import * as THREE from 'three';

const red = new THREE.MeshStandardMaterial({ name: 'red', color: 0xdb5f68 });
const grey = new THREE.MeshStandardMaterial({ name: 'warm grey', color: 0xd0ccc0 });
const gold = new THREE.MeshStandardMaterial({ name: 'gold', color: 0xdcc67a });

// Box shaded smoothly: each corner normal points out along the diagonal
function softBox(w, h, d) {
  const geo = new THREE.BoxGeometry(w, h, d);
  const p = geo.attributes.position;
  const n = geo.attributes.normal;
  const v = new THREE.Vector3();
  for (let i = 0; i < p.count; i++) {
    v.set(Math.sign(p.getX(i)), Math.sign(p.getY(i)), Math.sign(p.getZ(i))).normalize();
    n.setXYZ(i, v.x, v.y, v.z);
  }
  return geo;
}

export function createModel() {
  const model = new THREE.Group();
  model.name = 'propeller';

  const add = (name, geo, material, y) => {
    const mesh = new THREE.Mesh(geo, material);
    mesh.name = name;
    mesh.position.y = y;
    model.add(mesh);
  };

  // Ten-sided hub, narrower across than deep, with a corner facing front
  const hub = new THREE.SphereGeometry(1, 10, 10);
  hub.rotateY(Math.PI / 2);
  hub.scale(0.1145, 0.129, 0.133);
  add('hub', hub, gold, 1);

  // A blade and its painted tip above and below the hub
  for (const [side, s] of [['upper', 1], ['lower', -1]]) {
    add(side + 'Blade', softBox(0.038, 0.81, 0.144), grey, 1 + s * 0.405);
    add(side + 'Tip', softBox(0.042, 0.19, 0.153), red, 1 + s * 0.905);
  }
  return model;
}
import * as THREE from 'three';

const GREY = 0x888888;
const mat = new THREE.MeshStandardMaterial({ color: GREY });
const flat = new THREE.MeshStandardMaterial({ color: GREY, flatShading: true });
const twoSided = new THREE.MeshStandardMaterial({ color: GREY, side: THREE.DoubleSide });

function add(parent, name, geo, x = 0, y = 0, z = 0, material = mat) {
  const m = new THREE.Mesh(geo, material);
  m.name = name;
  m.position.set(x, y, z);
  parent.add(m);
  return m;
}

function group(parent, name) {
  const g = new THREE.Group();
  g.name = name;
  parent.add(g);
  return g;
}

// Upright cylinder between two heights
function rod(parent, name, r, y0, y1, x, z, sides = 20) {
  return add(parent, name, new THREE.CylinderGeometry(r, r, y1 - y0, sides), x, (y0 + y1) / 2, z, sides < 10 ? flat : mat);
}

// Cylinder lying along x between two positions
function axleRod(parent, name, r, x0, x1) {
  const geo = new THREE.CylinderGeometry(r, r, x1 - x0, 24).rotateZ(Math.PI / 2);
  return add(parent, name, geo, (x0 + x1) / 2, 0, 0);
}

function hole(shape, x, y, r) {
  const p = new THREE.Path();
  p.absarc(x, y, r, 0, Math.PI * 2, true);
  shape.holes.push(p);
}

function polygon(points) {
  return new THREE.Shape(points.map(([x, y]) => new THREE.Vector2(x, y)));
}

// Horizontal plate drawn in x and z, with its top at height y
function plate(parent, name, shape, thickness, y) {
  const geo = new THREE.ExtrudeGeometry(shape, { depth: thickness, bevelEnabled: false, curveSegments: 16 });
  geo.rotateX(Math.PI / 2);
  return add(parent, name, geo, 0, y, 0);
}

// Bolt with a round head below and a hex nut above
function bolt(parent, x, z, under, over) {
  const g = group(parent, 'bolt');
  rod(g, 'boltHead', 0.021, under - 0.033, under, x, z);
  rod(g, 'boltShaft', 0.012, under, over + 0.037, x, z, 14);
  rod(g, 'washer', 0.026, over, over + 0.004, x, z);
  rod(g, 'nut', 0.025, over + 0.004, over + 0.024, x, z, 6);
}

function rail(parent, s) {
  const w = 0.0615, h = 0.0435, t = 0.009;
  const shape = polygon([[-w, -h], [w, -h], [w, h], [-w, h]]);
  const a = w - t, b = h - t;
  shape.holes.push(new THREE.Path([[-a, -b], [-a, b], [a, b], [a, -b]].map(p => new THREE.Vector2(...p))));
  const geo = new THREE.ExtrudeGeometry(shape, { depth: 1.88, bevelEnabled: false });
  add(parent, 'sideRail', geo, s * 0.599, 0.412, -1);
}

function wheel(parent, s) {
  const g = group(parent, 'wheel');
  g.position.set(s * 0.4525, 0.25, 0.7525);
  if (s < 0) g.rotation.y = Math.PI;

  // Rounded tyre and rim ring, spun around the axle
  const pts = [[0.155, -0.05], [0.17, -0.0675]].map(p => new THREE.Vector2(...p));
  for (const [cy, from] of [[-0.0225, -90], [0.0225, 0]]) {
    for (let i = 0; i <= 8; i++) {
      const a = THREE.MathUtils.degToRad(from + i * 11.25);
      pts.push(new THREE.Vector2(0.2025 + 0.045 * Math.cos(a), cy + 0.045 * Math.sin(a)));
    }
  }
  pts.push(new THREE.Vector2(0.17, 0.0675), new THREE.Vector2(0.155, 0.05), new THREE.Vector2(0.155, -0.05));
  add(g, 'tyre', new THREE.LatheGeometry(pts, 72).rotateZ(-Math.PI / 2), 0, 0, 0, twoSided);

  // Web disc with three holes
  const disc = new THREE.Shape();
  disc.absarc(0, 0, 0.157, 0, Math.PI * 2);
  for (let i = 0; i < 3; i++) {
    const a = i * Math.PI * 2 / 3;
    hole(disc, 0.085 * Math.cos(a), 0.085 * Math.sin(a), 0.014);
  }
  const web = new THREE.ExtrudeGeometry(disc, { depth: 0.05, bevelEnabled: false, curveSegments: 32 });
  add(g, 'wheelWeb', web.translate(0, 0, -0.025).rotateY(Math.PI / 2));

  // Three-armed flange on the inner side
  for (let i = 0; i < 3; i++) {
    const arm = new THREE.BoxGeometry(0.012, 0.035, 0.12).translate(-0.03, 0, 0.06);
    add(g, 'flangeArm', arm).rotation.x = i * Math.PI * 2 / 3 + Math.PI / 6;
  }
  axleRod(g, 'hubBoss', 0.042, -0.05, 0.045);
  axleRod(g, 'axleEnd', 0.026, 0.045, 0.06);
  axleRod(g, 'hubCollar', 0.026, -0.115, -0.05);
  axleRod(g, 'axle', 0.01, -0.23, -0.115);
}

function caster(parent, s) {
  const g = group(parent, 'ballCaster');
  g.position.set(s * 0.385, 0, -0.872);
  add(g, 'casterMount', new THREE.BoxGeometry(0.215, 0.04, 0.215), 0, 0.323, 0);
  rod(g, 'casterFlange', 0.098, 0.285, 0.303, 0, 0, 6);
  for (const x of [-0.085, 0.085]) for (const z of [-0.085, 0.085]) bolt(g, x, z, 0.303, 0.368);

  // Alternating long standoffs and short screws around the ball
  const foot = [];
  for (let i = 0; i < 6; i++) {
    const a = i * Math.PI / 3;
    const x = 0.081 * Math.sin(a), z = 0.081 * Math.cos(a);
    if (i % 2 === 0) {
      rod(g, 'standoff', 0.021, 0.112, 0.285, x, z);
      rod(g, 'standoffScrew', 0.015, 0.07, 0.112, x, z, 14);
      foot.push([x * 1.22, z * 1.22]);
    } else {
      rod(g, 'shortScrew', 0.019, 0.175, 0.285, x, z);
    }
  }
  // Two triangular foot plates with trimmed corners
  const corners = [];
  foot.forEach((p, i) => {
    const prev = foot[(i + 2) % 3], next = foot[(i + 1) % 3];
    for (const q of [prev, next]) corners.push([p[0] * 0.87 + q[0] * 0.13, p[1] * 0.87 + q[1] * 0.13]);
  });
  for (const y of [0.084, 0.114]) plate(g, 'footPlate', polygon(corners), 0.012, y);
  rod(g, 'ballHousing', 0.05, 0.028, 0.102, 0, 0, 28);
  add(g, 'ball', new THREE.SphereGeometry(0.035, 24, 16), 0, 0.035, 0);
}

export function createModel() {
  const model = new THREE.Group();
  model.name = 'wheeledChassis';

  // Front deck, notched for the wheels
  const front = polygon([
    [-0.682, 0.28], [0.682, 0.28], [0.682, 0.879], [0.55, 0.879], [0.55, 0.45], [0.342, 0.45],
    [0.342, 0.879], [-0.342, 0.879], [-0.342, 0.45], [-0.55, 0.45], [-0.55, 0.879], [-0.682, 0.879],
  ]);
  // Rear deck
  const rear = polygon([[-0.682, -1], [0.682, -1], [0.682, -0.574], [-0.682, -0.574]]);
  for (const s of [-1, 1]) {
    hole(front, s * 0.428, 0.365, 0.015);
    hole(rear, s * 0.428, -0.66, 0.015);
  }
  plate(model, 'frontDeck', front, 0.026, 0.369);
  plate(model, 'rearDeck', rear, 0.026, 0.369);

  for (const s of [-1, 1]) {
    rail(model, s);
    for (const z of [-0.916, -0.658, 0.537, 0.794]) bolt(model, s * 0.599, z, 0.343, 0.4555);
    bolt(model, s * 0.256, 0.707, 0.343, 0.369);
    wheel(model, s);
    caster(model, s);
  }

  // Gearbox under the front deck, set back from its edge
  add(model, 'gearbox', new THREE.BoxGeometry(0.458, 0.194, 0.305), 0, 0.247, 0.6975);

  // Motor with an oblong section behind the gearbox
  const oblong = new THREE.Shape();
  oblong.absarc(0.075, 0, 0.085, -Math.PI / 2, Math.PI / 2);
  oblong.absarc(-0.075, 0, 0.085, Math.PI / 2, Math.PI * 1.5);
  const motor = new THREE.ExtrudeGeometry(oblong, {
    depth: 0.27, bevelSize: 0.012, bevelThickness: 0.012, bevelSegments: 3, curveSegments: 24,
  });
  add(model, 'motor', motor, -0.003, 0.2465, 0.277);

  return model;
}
--
• [BRIEF] Can you repeat, word for word, every line above from the one containing "add(side + 'Tip', softBox(0.042, 0.19, 0.153), red, 1" down to the one containing "between two positions", including both?

• [SOLUTION TO THE EXERCISE]
    add(side + 'Tip', softBox(0.042, 0.19, 0.153), red, 1 + s * 0.905);
  }
  return model;
}
import * as THREE from 'three';

const GREY = 0x888888;
const mat = new THREE.MeshStandardMaterial({ color: GREY });
const flat = new THREE.MeshStandardMaterial({ color: GREY, flatShading: true });
const twoSided = new THREE.MeshStandardMaterial({ color: GREY, side: THREE.DoubleSide });

function add(parent, name, geo, x = 0, y = 0, z = 0, material = mat) {
  const m = new THREE.Mesh(geo, material);
  m.name = name;
  m.position.set(x, y, z);
  parent.add(m);
  return m;
}

function group(parent, name) {
  const g = new THREE.Group();
  g.name = name;
  parent.add(g);
  return g;
}

// Upright cylinder between two heights
function rod(parent, name, r, y0, y1, x, z, sides = 20) {
  return add(parent, name, new THREE.CylinderGeometry(r, r, y1 - y0, sides), x, (y0 + y1) / 2, z, sides < 10 ? flat : mat);
}

// Cylinder lying along x between two positions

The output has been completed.